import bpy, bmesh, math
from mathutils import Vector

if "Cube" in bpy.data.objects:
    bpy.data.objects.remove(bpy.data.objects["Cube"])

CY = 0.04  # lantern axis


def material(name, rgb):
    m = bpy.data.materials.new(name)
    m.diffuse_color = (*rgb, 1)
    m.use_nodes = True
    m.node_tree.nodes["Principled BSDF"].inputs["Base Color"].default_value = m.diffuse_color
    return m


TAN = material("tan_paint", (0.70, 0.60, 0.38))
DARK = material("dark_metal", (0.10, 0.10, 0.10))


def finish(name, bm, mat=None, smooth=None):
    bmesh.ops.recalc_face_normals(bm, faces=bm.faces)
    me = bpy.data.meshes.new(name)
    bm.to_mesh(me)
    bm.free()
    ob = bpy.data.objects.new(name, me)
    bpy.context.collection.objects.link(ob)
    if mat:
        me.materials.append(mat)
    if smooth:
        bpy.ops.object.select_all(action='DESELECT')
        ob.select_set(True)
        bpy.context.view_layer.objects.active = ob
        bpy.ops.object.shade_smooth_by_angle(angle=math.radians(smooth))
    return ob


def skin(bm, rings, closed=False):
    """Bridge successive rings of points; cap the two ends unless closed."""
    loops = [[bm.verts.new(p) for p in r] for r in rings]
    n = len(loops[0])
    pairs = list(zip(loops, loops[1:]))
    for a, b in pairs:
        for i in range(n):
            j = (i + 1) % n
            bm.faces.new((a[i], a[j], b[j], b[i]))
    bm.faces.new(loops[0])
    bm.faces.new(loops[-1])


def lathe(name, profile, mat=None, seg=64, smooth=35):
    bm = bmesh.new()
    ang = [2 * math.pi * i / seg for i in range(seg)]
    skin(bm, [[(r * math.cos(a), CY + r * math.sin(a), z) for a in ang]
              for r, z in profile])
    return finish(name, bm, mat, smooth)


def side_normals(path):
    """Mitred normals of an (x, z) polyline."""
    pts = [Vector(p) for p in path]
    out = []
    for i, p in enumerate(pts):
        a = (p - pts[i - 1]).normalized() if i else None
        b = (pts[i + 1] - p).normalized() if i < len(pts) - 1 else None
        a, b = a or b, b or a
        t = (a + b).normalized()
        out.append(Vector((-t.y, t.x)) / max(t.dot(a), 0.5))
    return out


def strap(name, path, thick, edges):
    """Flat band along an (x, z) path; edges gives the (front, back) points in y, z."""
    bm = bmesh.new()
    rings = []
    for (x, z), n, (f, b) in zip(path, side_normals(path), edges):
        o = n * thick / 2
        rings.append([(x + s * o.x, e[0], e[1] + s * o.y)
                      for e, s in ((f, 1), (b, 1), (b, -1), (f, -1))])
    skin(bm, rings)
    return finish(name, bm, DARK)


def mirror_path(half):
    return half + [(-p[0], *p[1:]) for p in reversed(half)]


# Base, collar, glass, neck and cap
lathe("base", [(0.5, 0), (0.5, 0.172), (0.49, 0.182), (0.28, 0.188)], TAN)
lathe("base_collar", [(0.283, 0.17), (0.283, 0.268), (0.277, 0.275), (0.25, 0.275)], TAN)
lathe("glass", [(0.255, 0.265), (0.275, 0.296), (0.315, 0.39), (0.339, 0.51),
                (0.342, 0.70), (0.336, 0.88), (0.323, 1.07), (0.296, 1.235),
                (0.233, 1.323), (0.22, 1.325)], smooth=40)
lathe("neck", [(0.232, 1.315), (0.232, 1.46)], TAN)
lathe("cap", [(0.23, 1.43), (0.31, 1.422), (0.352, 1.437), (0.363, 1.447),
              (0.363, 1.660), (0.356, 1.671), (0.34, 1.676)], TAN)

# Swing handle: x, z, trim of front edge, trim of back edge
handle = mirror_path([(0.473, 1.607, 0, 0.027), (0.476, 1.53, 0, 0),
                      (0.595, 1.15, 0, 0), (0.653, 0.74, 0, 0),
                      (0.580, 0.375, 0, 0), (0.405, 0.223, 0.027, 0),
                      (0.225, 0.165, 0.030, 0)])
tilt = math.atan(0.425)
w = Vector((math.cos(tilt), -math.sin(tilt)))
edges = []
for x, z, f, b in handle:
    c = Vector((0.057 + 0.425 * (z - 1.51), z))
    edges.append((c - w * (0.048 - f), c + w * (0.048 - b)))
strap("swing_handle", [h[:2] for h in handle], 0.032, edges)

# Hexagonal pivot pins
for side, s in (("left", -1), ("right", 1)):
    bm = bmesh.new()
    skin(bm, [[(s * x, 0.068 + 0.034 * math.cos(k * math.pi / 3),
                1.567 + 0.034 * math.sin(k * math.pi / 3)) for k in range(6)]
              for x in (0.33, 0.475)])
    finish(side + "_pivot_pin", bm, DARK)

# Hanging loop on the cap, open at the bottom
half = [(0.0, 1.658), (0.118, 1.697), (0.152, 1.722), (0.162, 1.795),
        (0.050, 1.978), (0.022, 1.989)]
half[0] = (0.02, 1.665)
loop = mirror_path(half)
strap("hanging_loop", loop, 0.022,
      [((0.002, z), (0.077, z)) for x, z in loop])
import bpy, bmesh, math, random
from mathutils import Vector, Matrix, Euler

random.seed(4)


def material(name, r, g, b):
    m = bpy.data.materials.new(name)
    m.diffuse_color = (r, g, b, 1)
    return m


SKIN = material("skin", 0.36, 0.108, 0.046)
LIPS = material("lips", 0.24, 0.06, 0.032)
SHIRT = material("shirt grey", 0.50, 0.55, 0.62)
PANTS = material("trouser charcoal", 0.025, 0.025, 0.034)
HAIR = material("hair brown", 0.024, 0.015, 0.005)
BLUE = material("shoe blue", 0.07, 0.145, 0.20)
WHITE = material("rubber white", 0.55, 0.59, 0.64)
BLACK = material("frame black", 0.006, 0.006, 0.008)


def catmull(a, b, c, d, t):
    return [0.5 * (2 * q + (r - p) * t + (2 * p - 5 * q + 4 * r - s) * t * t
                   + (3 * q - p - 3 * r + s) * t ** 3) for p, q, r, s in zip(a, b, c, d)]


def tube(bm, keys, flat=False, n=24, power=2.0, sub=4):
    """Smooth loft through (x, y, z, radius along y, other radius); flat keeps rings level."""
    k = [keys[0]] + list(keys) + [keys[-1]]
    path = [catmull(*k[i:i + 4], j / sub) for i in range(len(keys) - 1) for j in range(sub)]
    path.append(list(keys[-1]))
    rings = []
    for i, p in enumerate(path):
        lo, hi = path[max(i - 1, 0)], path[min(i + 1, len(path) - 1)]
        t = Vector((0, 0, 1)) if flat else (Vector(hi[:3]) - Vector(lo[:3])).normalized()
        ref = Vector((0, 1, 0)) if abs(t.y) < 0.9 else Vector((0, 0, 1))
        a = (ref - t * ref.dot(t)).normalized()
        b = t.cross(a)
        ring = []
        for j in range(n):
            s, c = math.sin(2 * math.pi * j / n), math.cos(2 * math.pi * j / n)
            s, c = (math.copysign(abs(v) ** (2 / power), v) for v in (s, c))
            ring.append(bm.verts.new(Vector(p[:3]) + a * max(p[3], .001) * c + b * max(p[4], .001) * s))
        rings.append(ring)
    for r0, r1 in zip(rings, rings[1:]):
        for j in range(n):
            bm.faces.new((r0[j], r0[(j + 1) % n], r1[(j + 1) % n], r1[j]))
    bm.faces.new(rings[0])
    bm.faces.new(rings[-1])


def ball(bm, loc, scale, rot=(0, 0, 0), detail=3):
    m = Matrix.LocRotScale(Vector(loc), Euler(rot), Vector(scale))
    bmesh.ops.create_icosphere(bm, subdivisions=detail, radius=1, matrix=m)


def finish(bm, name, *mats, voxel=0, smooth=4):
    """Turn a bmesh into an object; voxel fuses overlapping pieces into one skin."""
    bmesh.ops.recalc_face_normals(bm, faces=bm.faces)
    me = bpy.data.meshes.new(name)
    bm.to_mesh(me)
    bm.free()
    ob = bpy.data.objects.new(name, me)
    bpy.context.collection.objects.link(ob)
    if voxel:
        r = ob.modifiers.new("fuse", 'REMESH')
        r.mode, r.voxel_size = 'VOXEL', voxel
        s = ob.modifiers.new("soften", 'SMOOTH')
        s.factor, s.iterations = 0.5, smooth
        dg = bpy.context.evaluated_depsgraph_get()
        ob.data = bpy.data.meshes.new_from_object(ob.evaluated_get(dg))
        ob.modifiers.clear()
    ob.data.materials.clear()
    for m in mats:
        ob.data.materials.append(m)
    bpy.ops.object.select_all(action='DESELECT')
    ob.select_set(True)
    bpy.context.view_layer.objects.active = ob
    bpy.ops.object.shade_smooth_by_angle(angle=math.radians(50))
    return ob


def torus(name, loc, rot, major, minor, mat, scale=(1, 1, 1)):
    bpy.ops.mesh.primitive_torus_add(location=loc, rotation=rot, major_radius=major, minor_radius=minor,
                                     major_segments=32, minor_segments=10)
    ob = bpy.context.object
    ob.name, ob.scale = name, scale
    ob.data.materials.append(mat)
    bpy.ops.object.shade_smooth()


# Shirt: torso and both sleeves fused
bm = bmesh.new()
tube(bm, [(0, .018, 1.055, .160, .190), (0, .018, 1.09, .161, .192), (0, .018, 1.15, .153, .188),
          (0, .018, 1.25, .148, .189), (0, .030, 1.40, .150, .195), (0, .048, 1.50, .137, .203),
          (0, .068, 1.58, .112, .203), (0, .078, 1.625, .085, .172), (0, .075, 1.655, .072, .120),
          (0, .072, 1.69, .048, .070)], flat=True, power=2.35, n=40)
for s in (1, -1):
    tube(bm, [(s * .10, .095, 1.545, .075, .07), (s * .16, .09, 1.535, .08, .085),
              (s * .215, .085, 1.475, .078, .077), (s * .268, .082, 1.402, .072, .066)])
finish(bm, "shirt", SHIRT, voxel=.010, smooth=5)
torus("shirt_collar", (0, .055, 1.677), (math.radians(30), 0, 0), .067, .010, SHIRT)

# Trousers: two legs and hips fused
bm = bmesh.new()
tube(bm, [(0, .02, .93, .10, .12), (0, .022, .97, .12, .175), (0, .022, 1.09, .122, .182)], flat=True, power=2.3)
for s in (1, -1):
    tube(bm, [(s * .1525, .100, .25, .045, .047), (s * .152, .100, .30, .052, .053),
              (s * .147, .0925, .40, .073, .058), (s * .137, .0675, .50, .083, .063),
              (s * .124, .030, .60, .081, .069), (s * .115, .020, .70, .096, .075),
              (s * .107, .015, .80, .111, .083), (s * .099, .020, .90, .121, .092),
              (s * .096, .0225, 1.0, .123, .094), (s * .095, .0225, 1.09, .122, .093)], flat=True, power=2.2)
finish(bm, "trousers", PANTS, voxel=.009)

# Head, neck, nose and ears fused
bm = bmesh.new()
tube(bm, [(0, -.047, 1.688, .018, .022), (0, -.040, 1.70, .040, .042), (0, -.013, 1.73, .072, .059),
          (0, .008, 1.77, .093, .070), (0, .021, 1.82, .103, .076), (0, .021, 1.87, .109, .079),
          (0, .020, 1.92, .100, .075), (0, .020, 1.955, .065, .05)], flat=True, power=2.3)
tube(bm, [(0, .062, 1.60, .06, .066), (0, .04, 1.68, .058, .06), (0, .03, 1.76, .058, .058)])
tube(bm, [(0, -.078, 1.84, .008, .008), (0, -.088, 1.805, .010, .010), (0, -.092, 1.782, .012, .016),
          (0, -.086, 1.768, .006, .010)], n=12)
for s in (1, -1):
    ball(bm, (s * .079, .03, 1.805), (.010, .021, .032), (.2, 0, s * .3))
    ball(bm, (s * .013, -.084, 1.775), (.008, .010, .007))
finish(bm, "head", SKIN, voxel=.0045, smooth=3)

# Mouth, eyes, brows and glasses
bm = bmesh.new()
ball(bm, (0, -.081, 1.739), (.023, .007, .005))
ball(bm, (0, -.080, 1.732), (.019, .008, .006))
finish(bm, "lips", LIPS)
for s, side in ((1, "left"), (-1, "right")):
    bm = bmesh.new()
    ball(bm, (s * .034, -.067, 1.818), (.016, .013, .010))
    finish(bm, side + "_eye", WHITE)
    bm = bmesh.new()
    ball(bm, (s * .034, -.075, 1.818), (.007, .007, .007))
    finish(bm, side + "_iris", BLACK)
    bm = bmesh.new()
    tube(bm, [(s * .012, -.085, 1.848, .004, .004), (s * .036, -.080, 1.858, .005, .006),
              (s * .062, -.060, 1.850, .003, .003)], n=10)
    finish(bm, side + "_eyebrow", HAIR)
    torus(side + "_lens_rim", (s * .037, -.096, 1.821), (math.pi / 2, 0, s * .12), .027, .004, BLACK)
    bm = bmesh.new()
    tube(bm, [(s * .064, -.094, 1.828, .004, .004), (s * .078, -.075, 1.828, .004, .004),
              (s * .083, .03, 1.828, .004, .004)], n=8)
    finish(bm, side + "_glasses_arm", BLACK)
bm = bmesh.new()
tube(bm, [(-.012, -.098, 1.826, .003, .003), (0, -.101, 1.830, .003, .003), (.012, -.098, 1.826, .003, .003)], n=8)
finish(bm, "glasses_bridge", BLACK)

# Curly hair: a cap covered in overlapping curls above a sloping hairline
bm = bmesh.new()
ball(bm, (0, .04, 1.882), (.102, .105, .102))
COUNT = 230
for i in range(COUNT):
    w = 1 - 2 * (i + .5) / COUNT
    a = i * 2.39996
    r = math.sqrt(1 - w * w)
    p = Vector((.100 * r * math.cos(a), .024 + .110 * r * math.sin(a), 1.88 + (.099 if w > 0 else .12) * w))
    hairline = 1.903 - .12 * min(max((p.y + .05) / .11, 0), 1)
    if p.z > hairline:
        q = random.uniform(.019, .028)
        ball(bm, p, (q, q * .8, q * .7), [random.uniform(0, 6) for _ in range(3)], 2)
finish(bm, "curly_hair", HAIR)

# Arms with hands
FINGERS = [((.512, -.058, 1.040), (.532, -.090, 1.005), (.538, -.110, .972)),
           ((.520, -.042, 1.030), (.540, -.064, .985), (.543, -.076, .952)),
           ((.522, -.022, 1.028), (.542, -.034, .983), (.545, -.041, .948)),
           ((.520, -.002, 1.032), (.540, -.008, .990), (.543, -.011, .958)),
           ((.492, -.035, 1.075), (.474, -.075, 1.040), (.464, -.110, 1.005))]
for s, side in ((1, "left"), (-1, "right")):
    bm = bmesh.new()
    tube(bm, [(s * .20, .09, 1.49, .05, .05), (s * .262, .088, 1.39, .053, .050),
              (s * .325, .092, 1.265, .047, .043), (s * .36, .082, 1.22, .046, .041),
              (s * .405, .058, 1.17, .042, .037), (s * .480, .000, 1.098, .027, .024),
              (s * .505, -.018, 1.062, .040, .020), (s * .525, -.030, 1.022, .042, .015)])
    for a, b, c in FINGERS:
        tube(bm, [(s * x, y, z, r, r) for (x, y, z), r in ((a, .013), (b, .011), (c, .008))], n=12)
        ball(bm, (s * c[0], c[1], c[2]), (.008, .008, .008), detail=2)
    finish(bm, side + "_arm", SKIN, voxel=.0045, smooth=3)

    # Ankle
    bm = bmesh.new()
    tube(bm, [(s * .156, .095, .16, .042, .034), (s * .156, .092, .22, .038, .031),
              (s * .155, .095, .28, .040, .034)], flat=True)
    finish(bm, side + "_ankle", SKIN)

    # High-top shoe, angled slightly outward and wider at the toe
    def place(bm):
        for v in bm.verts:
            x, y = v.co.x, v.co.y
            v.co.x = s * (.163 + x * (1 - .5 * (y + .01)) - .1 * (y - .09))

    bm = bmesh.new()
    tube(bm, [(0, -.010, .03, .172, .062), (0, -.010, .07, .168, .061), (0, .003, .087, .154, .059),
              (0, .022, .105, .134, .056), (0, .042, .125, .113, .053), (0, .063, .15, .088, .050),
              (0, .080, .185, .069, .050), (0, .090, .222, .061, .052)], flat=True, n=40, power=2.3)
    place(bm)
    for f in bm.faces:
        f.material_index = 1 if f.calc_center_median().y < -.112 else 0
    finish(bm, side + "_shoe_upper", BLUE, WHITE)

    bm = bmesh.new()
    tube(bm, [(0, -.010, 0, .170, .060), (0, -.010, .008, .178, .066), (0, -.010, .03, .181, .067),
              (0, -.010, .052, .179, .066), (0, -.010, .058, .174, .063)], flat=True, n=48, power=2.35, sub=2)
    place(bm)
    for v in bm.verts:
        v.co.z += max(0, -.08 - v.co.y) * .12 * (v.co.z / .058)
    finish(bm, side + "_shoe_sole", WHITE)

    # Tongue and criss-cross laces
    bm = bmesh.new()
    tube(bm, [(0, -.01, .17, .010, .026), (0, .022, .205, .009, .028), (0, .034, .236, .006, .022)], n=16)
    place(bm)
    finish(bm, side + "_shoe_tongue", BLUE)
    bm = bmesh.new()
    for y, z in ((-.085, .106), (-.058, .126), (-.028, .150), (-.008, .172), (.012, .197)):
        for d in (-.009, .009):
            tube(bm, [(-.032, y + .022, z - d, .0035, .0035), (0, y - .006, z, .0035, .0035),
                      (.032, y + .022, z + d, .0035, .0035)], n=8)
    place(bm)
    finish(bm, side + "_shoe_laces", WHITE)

= EXERCISE AIM =
Nothing but the lines above from the one containing "ball(bm, (s * .034, -.075, 1.818), (.007, .007, .007))" through the one containing "tube(bm, [(s * .064, -.094, 1.828, .004, .004), (s" should appear in the answer, each repeated exactly.

= WRITTEN SOLUTION =
    ball(bm, (s * .034, -.075, 1.818), (.007, .007, .007))
    finish(bm, side + "_iris", BLACK)
    bm = bmesh.new()
    tube(bm, [(s * .012, -.085, 1.848, .004, .004), (s * .036, -.080, 1.858, .005, .006),
              (s * .062, -.060, 1.850, .003, .003)], n=10)
    finish(bm, side + "_eyebrow", HAIR)
    torus(side + "_lens_rim", (s * .037, -.096, 1.821), (math.pi / 2, 0, s * .12), .027, .004, BLACK)
    bm = bmesh.new()
    tube(bm, [(s * .064, -.094, 1.828, .004, .004), (s * .078, -.075, 1.828, .004, .004),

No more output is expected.